▸ **Assignment**: Copy, exactly and without additions, every line in the records below from the one holding "(.112, .012), (.095, .006)]" through the one holding "(.55, .40, .19))", both ends included.

——————

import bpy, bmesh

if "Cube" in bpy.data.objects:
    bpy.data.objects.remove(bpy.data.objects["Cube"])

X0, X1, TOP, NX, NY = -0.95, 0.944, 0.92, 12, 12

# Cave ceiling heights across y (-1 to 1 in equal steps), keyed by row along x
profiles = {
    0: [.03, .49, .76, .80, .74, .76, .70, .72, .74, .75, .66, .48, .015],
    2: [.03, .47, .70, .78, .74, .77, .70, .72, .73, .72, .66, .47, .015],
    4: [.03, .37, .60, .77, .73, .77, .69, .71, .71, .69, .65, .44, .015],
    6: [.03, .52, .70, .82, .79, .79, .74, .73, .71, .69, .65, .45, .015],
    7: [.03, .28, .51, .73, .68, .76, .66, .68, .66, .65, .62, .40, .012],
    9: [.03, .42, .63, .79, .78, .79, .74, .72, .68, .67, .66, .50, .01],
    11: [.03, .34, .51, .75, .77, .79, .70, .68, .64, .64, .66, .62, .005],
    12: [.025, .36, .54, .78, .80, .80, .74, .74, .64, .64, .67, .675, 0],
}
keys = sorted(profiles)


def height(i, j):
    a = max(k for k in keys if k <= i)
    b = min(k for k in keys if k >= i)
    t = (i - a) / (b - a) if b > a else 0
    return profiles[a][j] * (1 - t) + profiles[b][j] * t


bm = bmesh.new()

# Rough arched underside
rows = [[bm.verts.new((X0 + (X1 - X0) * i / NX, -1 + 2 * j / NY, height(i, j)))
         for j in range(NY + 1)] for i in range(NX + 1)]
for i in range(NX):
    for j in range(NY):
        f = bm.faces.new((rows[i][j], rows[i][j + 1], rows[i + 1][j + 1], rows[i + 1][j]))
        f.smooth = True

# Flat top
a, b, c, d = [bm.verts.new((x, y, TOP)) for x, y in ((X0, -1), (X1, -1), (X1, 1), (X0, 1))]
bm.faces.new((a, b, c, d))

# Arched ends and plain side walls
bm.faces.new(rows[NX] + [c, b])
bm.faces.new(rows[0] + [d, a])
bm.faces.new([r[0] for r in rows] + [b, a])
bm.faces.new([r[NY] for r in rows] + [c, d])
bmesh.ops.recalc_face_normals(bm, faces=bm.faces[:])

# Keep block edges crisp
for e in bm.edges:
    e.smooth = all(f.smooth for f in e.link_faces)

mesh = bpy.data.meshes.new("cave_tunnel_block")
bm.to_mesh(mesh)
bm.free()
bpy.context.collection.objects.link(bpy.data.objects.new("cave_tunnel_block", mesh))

——————

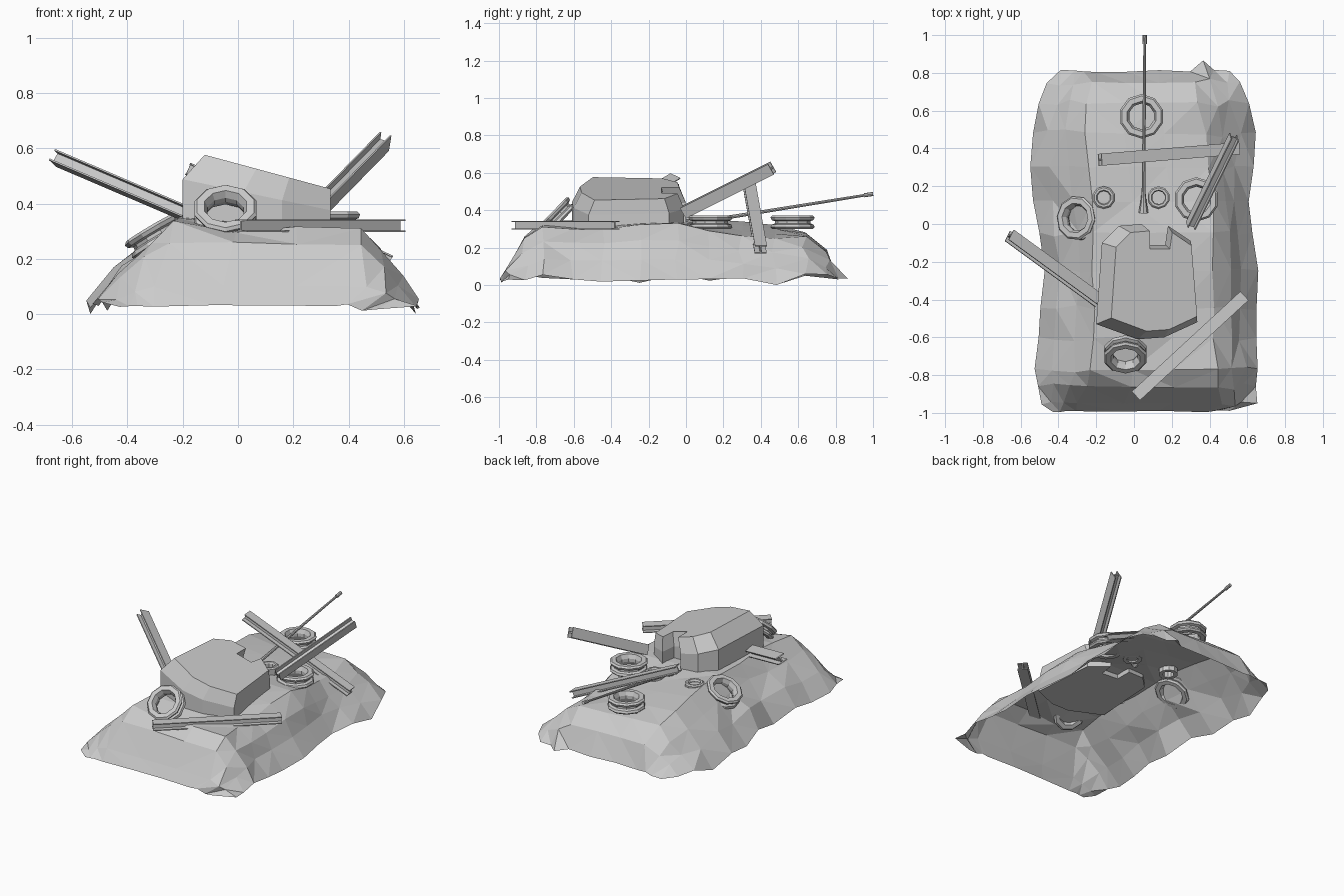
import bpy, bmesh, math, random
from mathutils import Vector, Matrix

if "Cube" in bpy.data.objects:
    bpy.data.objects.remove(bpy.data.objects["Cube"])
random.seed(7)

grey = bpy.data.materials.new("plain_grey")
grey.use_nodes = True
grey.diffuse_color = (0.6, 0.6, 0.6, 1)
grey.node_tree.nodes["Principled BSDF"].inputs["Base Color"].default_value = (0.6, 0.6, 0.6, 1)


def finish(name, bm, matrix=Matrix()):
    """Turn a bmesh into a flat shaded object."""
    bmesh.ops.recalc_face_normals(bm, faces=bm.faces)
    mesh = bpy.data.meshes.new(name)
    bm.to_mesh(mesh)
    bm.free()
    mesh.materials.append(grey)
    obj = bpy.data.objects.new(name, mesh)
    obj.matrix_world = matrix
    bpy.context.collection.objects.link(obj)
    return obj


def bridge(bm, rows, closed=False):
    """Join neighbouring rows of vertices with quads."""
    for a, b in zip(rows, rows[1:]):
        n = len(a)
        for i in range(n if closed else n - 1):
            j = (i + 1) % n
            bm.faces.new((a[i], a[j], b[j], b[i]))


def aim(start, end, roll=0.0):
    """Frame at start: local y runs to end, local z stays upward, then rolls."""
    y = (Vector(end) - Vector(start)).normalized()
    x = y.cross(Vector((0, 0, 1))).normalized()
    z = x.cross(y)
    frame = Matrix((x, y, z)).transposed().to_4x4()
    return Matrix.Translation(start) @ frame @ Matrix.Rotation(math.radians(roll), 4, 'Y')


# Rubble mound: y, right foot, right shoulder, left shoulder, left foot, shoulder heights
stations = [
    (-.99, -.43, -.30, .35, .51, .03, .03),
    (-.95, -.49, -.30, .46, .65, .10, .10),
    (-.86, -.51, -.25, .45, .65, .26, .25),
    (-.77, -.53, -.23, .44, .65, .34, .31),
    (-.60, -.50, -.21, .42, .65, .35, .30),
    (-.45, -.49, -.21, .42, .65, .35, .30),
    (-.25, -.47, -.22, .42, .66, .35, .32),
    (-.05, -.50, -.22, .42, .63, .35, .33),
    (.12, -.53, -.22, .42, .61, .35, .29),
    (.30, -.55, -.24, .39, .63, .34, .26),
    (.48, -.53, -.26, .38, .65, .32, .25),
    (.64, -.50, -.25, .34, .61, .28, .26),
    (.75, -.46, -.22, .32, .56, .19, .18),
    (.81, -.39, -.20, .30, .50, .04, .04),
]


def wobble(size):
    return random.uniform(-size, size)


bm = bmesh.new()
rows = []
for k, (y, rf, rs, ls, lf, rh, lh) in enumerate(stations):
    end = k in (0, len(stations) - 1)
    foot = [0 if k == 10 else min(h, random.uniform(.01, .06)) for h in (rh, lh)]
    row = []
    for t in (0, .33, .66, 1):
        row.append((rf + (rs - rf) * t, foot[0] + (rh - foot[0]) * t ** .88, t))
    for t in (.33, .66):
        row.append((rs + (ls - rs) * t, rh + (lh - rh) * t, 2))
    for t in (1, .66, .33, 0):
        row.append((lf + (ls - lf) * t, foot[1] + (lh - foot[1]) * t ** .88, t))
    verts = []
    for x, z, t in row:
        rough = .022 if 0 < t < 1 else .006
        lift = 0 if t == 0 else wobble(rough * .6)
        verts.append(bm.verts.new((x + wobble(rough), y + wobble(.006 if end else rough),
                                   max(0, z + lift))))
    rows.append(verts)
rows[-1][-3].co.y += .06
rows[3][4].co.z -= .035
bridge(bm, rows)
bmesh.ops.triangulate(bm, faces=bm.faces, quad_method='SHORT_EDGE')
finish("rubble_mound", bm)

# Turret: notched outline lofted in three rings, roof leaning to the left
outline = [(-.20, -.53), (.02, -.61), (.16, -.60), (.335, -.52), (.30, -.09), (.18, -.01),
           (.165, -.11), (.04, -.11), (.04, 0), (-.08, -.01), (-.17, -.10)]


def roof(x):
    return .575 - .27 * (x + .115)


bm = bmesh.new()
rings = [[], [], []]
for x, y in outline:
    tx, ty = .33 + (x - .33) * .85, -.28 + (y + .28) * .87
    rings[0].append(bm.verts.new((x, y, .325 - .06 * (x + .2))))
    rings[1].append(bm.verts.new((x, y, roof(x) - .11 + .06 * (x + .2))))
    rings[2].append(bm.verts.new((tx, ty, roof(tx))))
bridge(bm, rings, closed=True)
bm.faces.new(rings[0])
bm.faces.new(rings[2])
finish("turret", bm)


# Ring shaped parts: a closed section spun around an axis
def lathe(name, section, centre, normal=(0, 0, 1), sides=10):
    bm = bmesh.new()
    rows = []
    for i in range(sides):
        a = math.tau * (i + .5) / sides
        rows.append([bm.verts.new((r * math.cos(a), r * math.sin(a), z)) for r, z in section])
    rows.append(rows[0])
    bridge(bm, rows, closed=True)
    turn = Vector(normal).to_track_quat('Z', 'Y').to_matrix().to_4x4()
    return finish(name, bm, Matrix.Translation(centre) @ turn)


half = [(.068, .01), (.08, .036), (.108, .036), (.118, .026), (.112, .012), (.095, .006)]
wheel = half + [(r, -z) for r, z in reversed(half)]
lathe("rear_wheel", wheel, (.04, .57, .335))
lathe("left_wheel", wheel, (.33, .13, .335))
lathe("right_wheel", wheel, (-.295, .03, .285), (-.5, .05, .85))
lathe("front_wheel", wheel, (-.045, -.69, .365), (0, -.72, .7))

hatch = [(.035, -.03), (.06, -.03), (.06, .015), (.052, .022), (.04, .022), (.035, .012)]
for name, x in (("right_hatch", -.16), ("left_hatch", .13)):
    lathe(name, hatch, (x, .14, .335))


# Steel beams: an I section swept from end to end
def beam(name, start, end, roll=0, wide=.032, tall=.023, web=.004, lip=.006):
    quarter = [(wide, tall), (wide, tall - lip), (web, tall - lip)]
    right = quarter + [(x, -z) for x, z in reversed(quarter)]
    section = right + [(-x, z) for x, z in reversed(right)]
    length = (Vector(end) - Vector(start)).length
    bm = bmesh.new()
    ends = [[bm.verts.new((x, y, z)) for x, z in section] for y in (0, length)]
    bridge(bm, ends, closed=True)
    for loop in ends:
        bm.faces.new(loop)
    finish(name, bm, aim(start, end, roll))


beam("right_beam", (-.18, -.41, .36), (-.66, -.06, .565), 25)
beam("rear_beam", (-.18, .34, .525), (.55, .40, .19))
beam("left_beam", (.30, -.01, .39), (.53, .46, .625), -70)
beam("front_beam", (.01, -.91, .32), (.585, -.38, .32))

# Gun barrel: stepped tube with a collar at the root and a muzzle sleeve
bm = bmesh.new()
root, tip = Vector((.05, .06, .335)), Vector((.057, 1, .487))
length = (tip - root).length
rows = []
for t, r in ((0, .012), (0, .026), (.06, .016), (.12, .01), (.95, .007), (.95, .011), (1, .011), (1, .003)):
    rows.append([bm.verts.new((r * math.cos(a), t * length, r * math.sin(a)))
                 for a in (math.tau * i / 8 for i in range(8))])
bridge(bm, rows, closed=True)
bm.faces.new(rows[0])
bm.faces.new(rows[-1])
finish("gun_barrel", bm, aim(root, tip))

——————

▸ **Task answer**:
half = [(.068, .01), (.08, .036), (.108, .036), (.118, .026), (.112, .012), (.095, .006)]
wheel = half + [(r, -z) for r, z in reversed(half)]
lathe("rear_wheel", wheel, (.04, .57, .335))
lathe("left_wheel", wheel, (.33, .13, .335))
lathe("right_wheel", wheel, (-.295, .03, .285), (-.5, .05, .85))
lathe("front_wheel", wheel, (-.045, -.69, .365), (0, -.72, .7))

hatch = [(.035, -.03), (.06, -.03), (.06, .015), (.052, .022), (.04, .022), (.035, .012)]
for name, x in (("right_hatch", -.16), ("left_hatch", .13)):
    lathe(name, hatch, (x, .14, .335))


# Steel beams: an I section swept from end to end
def beam(name, start, end, roll=0, wide=.032, tall=.023, web=.004, lip=.006):
    quarter = [(wide, tall), (wide, tall - lip), (web, tall - lip)]
    right = quarter + [(x, -z) for x, z in reversed(quarter)]
    section = right + [(-x, z) for x, z in reversed(right)]
    length = (Vector(end) - Vector(start)).length
    bm = bmesh.new()
    ends = [[bm.verts.new((x, y, z)) for x, z in section] for y in (0, length)]
    bridge(bm, ends, closed=True)
    for loop in ends:
        bm.faces.new(loop)
    finish(name, bm, aim(start, end, roll))


beam("right_beam", (-.18, -.41, .36), (-.66, -.06, .565), 25)
beam("rear_beam", (-.18, .34, .525), (.55, .40, .19))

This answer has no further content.